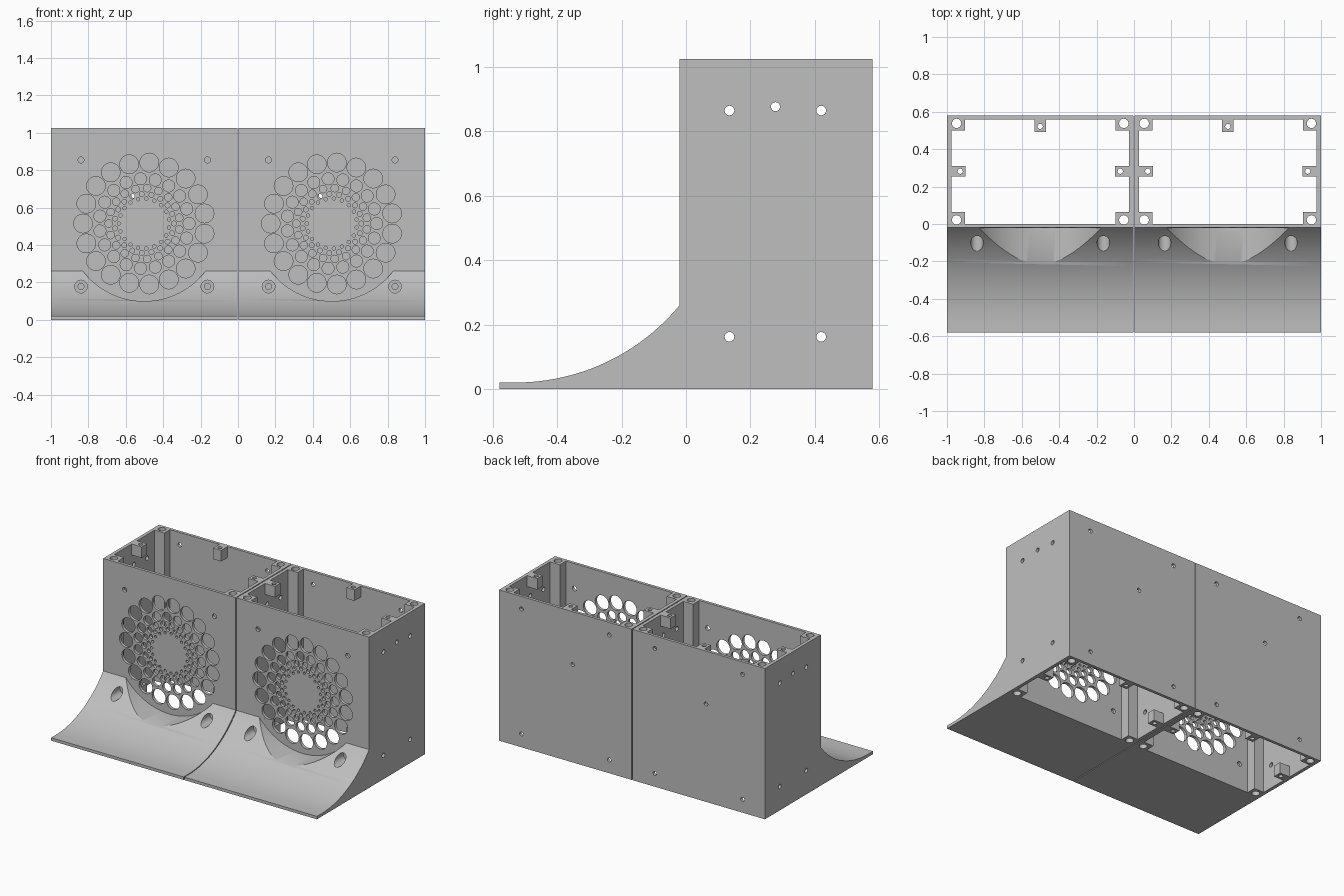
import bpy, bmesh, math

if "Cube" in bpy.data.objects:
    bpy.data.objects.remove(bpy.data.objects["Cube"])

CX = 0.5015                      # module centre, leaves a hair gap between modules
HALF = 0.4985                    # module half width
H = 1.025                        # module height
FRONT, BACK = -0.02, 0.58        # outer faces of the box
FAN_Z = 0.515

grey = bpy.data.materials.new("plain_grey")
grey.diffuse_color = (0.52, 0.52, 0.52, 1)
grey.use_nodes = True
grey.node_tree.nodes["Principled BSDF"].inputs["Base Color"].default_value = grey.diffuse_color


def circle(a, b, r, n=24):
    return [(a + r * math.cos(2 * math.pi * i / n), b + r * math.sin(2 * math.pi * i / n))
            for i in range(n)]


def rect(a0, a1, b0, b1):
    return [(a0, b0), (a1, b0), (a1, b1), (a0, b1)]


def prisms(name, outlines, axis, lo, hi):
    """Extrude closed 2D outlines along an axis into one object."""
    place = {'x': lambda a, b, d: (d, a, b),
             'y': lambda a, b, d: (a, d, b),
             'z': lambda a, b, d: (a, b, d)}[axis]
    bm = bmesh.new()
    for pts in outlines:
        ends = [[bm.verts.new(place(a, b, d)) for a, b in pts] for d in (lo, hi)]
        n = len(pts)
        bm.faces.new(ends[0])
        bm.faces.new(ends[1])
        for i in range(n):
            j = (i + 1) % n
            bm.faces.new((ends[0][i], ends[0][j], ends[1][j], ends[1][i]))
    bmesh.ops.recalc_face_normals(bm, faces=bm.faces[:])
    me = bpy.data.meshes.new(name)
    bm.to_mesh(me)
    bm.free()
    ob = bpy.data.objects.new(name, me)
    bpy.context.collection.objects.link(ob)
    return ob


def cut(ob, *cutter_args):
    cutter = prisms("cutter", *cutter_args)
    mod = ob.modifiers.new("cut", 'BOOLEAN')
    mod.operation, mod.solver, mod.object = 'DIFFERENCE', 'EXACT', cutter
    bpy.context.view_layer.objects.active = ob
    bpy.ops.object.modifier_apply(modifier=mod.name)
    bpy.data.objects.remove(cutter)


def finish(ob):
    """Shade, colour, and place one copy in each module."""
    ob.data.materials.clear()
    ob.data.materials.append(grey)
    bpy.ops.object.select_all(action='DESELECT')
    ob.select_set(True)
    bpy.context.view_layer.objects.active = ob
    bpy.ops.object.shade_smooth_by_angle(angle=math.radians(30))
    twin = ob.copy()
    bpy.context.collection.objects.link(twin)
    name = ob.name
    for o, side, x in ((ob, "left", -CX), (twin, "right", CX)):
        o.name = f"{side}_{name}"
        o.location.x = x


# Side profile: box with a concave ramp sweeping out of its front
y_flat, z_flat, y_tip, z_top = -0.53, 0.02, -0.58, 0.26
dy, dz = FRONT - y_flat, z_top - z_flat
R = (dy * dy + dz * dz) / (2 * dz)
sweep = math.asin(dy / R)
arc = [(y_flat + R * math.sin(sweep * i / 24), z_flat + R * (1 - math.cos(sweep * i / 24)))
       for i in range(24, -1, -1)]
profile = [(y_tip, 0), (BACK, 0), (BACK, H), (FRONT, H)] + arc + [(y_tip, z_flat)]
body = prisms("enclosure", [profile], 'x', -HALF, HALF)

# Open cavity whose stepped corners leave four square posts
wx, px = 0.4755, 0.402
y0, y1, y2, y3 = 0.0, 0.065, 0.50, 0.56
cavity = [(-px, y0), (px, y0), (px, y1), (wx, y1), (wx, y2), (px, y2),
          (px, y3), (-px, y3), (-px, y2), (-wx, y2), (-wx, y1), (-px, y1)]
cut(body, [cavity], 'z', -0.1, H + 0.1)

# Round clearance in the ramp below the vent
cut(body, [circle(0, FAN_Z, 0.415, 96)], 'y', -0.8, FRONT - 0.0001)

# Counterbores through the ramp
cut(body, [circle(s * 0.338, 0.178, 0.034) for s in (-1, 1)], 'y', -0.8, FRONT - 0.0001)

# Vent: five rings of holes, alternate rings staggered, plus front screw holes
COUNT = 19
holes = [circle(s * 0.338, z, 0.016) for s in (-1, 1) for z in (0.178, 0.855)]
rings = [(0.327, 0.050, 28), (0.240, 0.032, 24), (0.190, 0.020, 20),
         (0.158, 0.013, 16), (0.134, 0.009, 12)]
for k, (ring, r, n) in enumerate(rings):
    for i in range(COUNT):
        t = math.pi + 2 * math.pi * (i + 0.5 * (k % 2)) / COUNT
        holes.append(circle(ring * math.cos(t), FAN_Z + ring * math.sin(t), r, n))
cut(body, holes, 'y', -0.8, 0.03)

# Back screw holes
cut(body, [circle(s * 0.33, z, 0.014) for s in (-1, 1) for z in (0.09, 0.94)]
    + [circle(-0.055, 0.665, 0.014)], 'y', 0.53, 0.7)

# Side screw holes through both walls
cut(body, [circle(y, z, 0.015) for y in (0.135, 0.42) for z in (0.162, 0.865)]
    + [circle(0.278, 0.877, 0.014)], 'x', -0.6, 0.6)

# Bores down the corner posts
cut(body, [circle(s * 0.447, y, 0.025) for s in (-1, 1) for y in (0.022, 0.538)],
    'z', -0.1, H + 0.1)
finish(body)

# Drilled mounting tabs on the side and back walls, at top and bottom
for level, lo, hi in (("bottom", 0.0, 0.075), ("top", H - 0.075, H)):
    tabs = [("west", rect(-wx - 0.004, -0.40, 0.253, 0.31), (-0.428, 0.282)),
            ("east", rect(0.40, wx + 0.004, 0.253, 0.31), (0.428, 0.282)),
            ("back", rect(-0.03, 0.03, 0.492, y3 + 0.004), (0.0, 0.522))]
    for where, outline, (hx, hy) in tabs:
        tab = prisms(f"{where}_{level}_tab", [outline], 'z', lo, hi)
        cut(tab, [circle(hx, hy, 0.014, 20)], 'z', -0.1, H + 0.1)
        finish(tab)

## [WORK TO COMPLETE]
Each line containing "faces" belongs in the answer; pick these out of the material and copy them.

## [RESPONSE BOX]
FRONT, BACK = -0.02, 0.58        # outer faces of the box
        bm.faces.new(ends[0])
        bm.faces.new(ends[1])
            bm.faces.new((ends[0][i], ends[0][j], ends[1][j], ends[1][i]))
    bmesh.ops.recalc_face_normals(bm, faces=bm.faces[:])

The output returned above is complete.